Provided information START

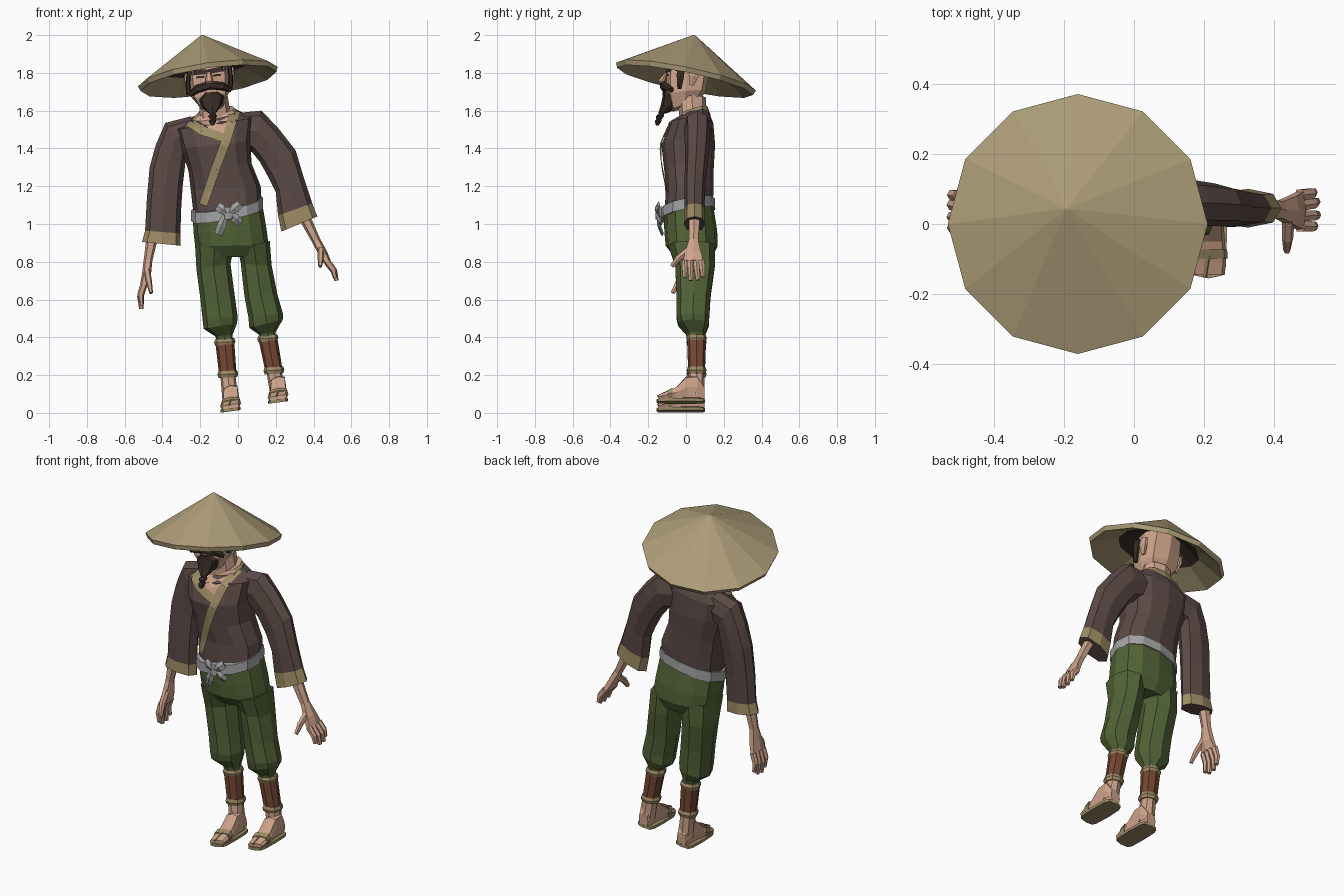
import bpy, bmesh, math
from mathutils import Vector as V
from mathutils.bvhtree import BVHTree

def mat(name, *c):
    m = bpy.data.materials.new(name)
    m.diffuse_color = (*c, 1)
    return m

STRAW = mat("straw", .42, .34, .19)
SKIN = mat("skin", .62, .37, .26)
CLOTH = mat("brown_cloth", .105, .068, .062)
TRIM = mat("tan_trim", .34, .265, .13)
GREY = mat("grey_belt", .36, .36, .37)
GREEN = mat("green_cloth", .085, .125, .038)
LEATHER = mat("red_leather", .18, .065, .035)
HAIR = mat("dark_hair", .04, .026, .02)

def finish(name, bm, mats, recalc=True):
    if recalc:
        bmesh.ops.recalc_face_normals(bm, faces=bm.faces)
    me = bpy.data.meshes.new(name)
    bm.to_mesh(me)
    for m in mats:
        me.materials.append(m)
    ob = bpy.data.objects.new(name, me)
    bpy.context.collection.objects.link(ob)
    return ob

def loft(name, rings, mats, n=8, p=.85, rule=None):
    """Skin rings of (centre, half axis u, half axis v); rule(face centre, band) picks the material."""
    bm = bmesh.new()
    pw = lambda a: math.copysign(abs(a) ** p, a) if abs(a) > 1e-6 else 0
    loops = [[bm.verts.new(c + u * pw(math.cos(k * math.tau / n)) + v * pw(math.sin(k * math.tau / n)))
              for k in range(n)] for c, u, v in rings]
    made = [(bm.faces.new(loops[0]), -1), (bm.faces.new(loops[-1]), len(rings))]
    for i in range(len(rings) - 1):
        for k in range(n):
            j = (k + 1) % n
            made.append((bm.faces.new((loops[i][k], loops[i][j], loops[i+1][j], loops[i+1][k])), i))
    if rule:
        for f, i in made:
            f.material_index = rule(f.calc_center_median(), i)
    return finish(name, bm, mats)

def R(x0, z0, x1, z1, cy, ry, sy=0):
    """Ring from its two front-view silhouette points, depth centre, half depth and depth slope."""
    return (V(((x0 + x1) / 2, cy, (z0 + z1) / 2)), V(((x1 - x0) / 2, 0, (z1 - z0) / 2)), V((0, ry, ry * sy)))

def tube(name, pts, sizes, m, n=6, ref=(0, 1, 0)):
    """Tube through points; sizes are (half width across, half width along ref)."""
    pts = [V(q) for q in pts]
    out = []
    for i, q in enumerate(pts):
        d = (pts[min(i + 1, len(pts) - 1)] - pts[max(i - 1, 0)]).normalized()
        u = d.cross(V(ref)).normalized()
        out.append((q, u * sizes[i][0], u.cross(d).normalized() * sizes[i][1]))
    return loft(name, out, [m], n)

def tree(ob):
    return BVHTree.FromPolygons([v.co for v in ob.data.vertices], [p.vertices for p in ob.data.polygons])

def on_front(t, x, z, off):
    hit = t.ray_cast(V((x, -2, z)), V((0, 1, 0)))[0]
    if hit is None:
        hit = t.find_nearest(V((x, -.05, z)))[0]
    return hit + V((0, -off, 0))

def band(name, t, pts, width, m, off=.008):
    """Strip laid on the front of a body along an (x, z) path; width may vary per point."""
    bm, rows = bmesh.new(), []
    for i in range(len(pts) - 1):
        a, b = V(pts[i]), V(pts[i + 1])
        d = (b - a).normalized()
        s = V((-d.y, d.x))
        for k in range(6):
            f = k / 5
            w = width[i] * (1 - f) + width[i + 1] * f
            rows.append([bm.verts.new(on_front(t, *(a.lerp(b, f) + s * w * e), off)) for e in (-.5, -.17, .17, .5)])
    for r, q in zip(rows, rows[1:]):
        for k in range(3):
            bm.faces.new((r[k], r[k + 1], q[k + 1], q[k]))
    for f in bm.faces:
        f.normal_update()
        if f.normal.y > 0:
            f.normal_flip()
    return finish(name, bm, [m], False)

# Straw hat: tilted twelve-sided cone with hollow underside and dark lining
axis = V((-.14, .2, 1))
hx, hy = V((1, 0, .14)), V((0, 1, -.2))
hat = [(V((-.16, 0, 1.78)) + axis * h, hx * r, hy * r)
       for r, h in ((.003, .221), (.37, 0), (.36, -.025), (.22, .045), (.1, .12))]
loft("straw_hat", hat, [STRAW, HAIR], 12, 1, lambda c, i: int(i in (3, 5)))

# Head, neck and ears
head = loft("head", [R(-.195, 1.61, -.075, 1.63, -.01, .07, .3), R(-.25, 1.675, -.045, 1.705, 0, .105, .1),
                     R(-.262, 1.77, -.048, 1.80, .008, .112), R(-.265, 1.86, -.065, 1.89, .02, .1, -.1)],
            [SKIN], 8, .65)
loft("neck", [R(-.205, 1.50, -.03, 1.53, .04, .07), R(-.205, 1.66, -.055, 1.68, .03, .075)], [SKIN])
for s, x, z in ((-1, -.268, 1.755), (1, -.036, 1.785)):
    tube("ear", [(x - .005 * s, .03, z - .05), (x + .006 * s, .04, z), (x + .004 * s, .05, z + .04)],
         [(.01, .012), (.014, .03), (.012, .025)], SKIN)
    tube("sideburn", [(x - .004 * s, -.035, z - .07), (x - .003 * s, -.03, z), (x - .01 * s, -.025, z + .06)],
         [(.012, .012), (.012, .022), (.012, .024)], HAIR)

# Face
ht = tree(head)
band("eyebrows", ht, [(-.248, 1.80), (-.155, 1.807), (-.065, 1.825)], [.028, .024, .028], HAIR)
for x, z in ((-.2, 1.776), (-.112, 1.786)):
    band("eye", ht, [(x - .022, z), (x + .022, z + .004)], [.011, .011], HAIR, .006)
tube("nose", [(-.156, -.105, 1.80), (-.152, -.13, 1.755), (-.15, -.115, 1.73)],
     [(.012, .008), (.022, .018), (.018, .01)], SKIN)
tube("moustache", [(-.255, -.075, 1.685), (-.215, -.11, 1.715), (-.15, -.122, 1.735), (-.085, -.11, 1.73), (-.04, -.075, 1.71)],
     [(.014, .012), (.022, .018), (.022, .018), (.022, .018), (.014, .012)], HAIR)
loft("beard", [R(-.175, 1.695, -.11, 1.70, -.095, .03), R(-.21, 1.66, -.07, 1.68, -.075, .05),
               R(-.19, 1.615, -.085, 1.63, -.08, .055), R(-.16, 1.59, -.11, 1.595, -.115, .03),
               R(-.148, 1.582, -.12, 1.584, -.13, .015), R(-.158, 1.57, -.11, 1.572, -.138, .022),
               R(-.146, 1.555, -.12, 1.556, -.143, .014), R(-.155, 1.545, -.115, 1.546, -.147, .018),
               R(-.143, 1.522, -.127, 1.523, -.152, .008)], [HAIR])

# Jacket body
torso = loft("jacket", [R(-.235, 1.05, .125, 1.12, .015, .128), R(-.25, 1.18, .12, 1.2, .02, .125),
                        R(-.262, 1.28, .072, 1.32, .015, .132), R(-.3, 1.40, .065, 1.44, .012, .142),
                        R(-.33, 1.50, .08, 1.56, .03, .115), R(-.26, 1.55, 0, 1.60, .04, .08, .3)],
             [CLOTH], 12)
tt = tree(torso)
band("bare_chest", tt, [(-.13, 1.59), (-.08, 1.465)], [.19, .02], SKIN, .006)
band("left_collar", tt, [(-.28, 1.555), (-.19, 1.495), (-.07, 1.455)], [.05, .05, .045], TRIM, .010)
band("right_collar", tt, [(-.015, 1.60), (-.06, 1.45), (-.12, 1.29), (-.185, 1.10)], [.05, .05, .048, .045], TRIM, .013)
loft("neck_collar", [R(-.265, 1.53, .01, 1.58, .045, .085, .25), R(-.215, 1.585, -.02, 1.615, .045, .07, .3)],
     [TRIM, SKIN], 12, rule=lambda c, i: int(c.y < .01 or i != 0))

# Wide sleeves with trimmed cuffs
sleeves = {
    "right_sleeve": [R(-.02, 1.42, .02, 1.59, .055, .065), R(.075, 1.38, .125, 1.6, .06, .07),
                     R(.115, 1.33, .215, 1.505, .06, .066), R(.16, 1.25, .305, 1.39, .055, .06),
                     R(.2, 1.17, .347, 1.25, .047, .056), R(.212, 1.045, .393, 1.11, .045, .052),
                     R(.23, .96, .42, 1.04, .045, .055)],
    "left_sleeve": [R(-.2, 1.40, -.25, 1.57, .055, .065), R(-.275, 1.38, -.385, 1.535, .06, .07),
                    R(-.28, 1.31, -.435, 1.42, .06, .066), R(-.292, 1.21, -.468, 1.3, .055, .06),
                    R(-.3, 1.1, -.482, 1.14, .047, .056), R(-.305, .95, -.492, .965, .045, .052),
                    R(-.303, .885, -.508, .905, .045, .055)]}
for name, rings in sleeves.items():
    loft(name, rings, [CLOTH, TRIM], rule=lambda c, i: int(i == 5))

# Forearms and hands
def hand(side, elbow, wrist, palm, knuckle, tip, thumb):
    tube(side + "_hand", [elbow, wrist, palm, knuckle], [(.032, .034), (.023, .028), (.024, .048), (.02, .06)], SKIN)
    k, t = V(knuckle), V(tip)
    for dy, short in ((-.045, .15), (-.015, 0), (.015, .03), (.045, .2)):
        a, b = k + V((0, dy, 0)), (t + V((0, dy * 1.3, 0))).lerp(k, short)
        out = V((.012 if t.x > 0 else -.012, 0, 0))
        tube(side + "_finger", [a, a.lerp(b, .5) + out, b], [(.019, .017), (.017, .016), (.011, .012)], SKIN)
    p = V(palm)
    q = p.lerp(V(wrist), .3) + V((0, -.02, 0))
    tube(side + "_thumb", [q, q.lerp(V(thumb), .5) + V((0, -.012, 0)), thumb],
         [(.018, .02), (.016, .018), (.01, .012)], SKIN)

hand("right", (.34, .045, 1.06), (.415, .04, .91), (.45, .037, .845), (.472, .038, .80), (.522, .045, .70), (.435, -.075, .775))
hand("left", (-.45, .045, .95), (-.476, .04, .81), (-.485, .035, .73), (-.498, .035, .68), (-.512, .04, .55), (-.46, -.07, .635))

# Belt and knot
loft("belt", [R(-.248, 1.015, .132, 1.085, .01, .145, .2), R(-.248, 1.072, .132, 1.14, .01, .143, .2)], [GREY], 12)
tube("belt_knot", [(-.055, -.14, 1.09), (-.05, -.14, 1.025)], [(.025, .022)] * 2, GREY, 8)
for name, a, b in (("left_loop", (-.055, -.15, 1.055), (-.108, -.145, 1.095)), ("right_loop", (-.05, -.15, 1.055), (.01, -.145, 1.105)),
                   ("left_tail", (-.06, -.148, 1.06), (-.105, -.125, .945)), ("right_tail", (-.045, -.148, 1.06), (.01, -.13, 1.005))):
    tube("belt_" + name, [a, V(a).lerp(V(b), .6) + V((0, -.008, 0)), b], [(.014, .01), (.025, .01), (.022, .008)], GREY, 4)

# Trousers: hips and two baggy legs
loft("trouser_hips", [R(-.24, 1.05, .128, 1.11, .015, .132), R(-.235, .95, .15, .98, .025, .14),
                      R(-.226, .88, .162, .89, .03, .138), R(-.2, .82, .15, .83, .04, .10)], [GREEN], 12)
legs = {
    "left": [R(-.228, .90, -.02, .88, .03, .125), R(-.22, .76, -.04, .79, .048, .105), R(-.2, .61, -.016, .61, .04, .09),
             R(-.187, .49, -.002, .51, .036, .087), R(-.182, .445, -.005, .475, .04, .082), R(-.12, .405, -.028, .415, .052, .05),
             R(-.105, .36, -.03, .365, .054, .042)],
    "right": [R(0, .87, .168, .91, .03, .125), R(.015, .79, .178, .78, .048, .105), R(.034, .62, .208, .63, .04, .09),
              R(.055, .505, .238, .525, .036, .087), R(.06, .45, .238, .495, .04, .082), R(.11, .415, .2, .43, .052, .05),
              R(.12, .37, .195, .38, .054, .042)]}
for side, rings in legs.items():
    loft(side + "_trouser_leg", rings, [GREEN])

# Shin wraps, rope ties, feet and sandals, repeated with an offset per side
for side, shin, ankle, cx, z0 in (("left", (-.07, .375), (-.054, .205), -.039, 0), ("right", (.158, .395), (.19, .225), .212, .047)):
    def level(c, w, ry, dz=0):
        return R(c[0] - w, c[1] + dz - .003, c[0] + w, c[1] + dz + .003, .056, ry)
    loft(side + "_shin_wrap", [level(ankle, .046, .044), level(shin, .05, .05)], [LEATHER])
    for c, w in ((shin, .056), (ankle, .055)):
        loft(side + "_rope_tie", [level(c, w - .006, w - .008, -.018), level(c, w, w - .002), level(c, w - .006, w - .008, .018)], [TRIM])
    loft(side + "_ankle", [R(cx - .042, z0 + .05, cx + .042, z0 + .05, .05, .048), level(ankle, .04, .04)], [SKIN])
    def slice_(y, w, h, base=.018):
        return (V((cx, y, z0 + (base + h) / 2)), V((w, 0, .008 * w / .05)), V((0, 0, (h - base) / 2)))
    loft(side + "_foot", [slice_(.098, .03, .09), slice_(.06, .043, .15), slice_(0, .043, .145), slice_(-.05, .047, .09),
                          slice_(-.11, .05, .06), slice_(-.145, .046, .045)], [SKIN], 8, .55)
    loft(side + "_sandal_strap", [slice_(-.072, .053, .084), slice_(-.098, .055, .07)], [TRIM], 8, .55)
    tube(side + "_toe_strap", [(cx, -.09, z0 + .068), (cx - .01, -.15, z0 + .04)], [(.007, .007)] * 2, TRIM, 4)
    loft(side + "_sandal_sole", [(V((cx, -.027, z0 + z)), V((.053, 0, .007)), V((0, .128, 0))) for z in (.008, .024)],
         [TRIM], 12, .45)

Provided information END

Problem description:
Please write out exactly, and only, the lines from the beginning of the entries through the line containing "through points; sizes", including both and skipping all pictures.

Result of the exercise:
import bpy, bmesh, math
from mathutils import Vector as V
from mathutils.bvhtree import BVHTree

def mat(name, *c):
    m = bpy.data.materials.new(name)
    m.diffuse_color = (*c, 1)
    return m

STRAW = mat("straw", .42, .34, .19)
SKIN = mat("skin", .62, .37, .26)
CLOTH = mat("brown_cloth", .105, .068, .062)
TRIM = mat("tan_trim", .34, .265, .13)
GREY = mat("grey_belt", .36, .36, .37)
GREEN = mat("green_cloth", .085, .125, .038)
LEATHER = mat("red_leather", .18, .065, .035)
HAIR = mat("dark_hair", .04, .026, .02)

def finish(name, bm, mats, recalc=True):
    if recalc:
        bmesh.ops.recalc_face_normals(bm, faces=bm.faces)
    me = bpy.data.meshes.new(name)
    bm.to_mesh(me)
    for m in mats:
        me.materials.append(m)
    ob = bpy.data.objects.new(name, me)
    bpy.context.collection.objects.link(ob)
    return ob

def loft(name, rings, mats, n=8, p=.85, rule=None):
    """Skin rings of (centre, half axis u, half axis v); rule(face centre, band) picks the material."""
    bm = bmesh.new()
    pw = lambda a: math.copysign(abs(a) ** p, a) if abs(a) > 1e-6 else 0
    loops = [[bm.verts.new(c + u * pw(math.cos(k * math.tau / n)) + v * pw(math.sin(k * math.tau / n)))
              for k in range(n)] for c, u, v in rings]
    made = [(bm.faces.new(loops[0]), -1), (bm.faces.new(loops[-1]), len(rings))]
    for i in range(len(rings) - 1):
        for k in range(n):
            j = (k + 1) % n
            made.append((bm.faces.new((loops[i][k], loops[i][j], loops[i+1][j], loops[i+1][k])), i))
    if rule:
        for f, i in made:
            f.material_index = rule(f.calc_center_median(), i)
    return finish(name, bm, mats)

def R(x0, z0, x1, z1, cy, ry, sy=0):
    """Ring from its two front-view silhouette points, depth centre, half depth and depth slope."""
    return (V(((x0 + x1) / 2, cy, (z0 + z1) / 2)), V(((x1 - x0) / 2, 0, (z1 - z0) / 2)), V((0, ry, ry * sy)))

def tube(name, pts, sizes, m, n=6, ref=(0, 1, 0)):
    """Tube through points; sizes are (half width across, half width along ref)."""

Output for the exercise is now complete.